## Exercise objective
Look through the material below and give the number of lines holding "verts", with no other words.

## Data section
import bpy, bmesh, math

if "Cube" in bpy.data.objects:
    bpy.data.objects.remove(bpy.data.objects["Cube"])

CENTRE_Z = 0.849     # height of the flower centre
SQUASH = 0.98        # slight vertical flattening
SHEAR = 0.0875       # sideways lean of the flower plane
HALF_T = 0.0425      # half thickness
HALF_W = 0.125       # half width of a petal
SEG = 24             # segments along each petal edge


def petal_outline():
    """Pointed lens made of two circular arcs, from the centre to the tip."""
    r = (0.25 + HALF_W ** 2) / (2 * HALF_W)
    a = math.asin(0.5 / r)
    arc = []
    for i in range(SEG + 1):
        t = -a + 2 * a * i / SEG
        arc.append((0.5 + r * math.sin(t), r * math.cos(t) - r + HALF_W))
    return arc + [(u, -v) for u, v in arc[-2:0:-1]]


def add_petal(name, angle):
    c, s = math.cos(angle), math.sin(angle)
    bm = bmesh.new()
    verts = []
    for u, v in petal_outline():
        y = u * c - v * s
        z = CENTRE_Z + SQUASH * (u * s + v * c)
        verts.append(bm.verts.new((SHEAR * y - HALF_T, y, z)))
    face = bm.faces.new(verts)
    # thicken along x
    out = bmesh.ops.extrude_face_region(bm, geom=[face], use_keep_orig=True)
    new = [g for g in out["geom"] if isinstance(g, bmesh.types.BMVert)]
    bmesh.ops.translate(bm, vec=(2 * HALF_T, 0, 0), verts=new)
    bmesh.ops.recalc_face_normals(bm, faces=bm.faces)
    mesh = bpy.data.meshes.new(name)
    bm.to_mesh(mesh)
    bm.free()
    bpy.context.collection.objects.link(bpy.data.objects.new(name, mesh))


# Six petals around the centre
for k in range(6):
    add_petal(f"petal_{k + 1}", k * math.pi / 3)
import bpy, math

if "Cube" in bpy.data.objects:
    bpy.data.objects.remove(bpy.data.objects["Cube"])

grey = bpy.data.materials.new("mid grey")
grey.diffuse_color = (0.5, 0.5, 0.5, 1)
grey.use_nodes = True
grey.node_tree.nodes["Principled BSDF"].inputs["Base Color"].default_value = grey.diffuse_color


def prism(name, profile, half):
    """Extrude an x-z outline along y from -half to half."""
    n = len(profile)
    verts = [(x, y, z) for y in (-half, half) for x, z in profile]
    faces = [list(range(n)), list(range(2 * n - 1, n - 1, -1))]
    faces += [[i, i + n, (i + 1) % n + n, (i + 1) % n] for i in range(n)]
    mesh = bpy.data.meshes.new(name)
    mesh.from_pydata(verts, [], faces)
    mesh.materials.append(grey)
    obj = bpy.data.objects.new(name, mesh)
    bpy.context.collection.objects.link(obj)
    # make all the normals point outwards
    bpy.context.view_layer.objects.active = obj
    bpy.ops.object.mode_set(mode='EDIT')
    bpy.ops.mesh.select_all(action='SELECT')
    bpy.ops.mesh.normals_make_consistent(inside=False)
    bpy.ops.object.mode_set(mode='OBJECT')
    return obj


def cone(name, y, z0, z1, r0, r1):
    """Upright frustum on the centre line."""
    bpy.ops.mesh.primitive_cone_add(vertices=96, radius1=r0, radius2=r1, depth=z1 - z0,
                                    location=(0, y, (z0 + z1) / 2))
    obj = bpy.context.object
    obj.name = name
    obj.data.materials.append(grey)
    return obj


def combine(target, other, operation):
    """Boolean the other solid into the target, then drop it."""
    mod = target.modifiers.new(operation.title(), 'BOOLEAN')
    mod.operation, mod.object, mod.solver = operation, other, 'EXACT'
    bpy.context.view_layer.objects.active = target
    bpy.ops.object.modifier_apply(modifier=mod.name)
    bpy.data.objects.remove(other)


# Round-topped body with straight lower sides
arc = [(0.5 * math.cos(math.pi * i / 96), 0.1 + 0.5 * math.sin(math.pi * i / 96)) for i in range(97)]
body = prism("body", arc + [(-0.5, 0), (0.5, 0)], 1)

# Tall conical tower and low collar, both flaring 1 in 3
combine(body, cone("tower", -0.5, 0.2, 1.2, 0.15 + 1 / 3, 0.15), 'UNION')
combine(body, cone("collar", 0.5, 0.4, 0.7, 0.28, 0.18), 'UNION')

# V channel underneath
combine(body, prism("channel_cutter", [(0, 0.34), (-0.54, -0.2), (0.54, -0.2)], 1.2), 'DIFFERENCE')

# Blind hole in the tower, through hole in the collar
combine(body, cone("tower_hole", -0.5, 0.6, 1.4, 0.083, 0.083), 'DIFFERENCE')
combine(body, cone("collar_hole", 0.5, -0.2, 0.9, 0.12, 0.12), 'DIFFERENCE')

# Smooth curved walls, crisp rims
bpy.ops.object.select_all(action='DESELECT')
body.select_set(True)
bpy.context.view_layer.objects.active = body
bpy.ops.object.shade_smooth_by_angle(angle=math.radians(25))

## Solution
6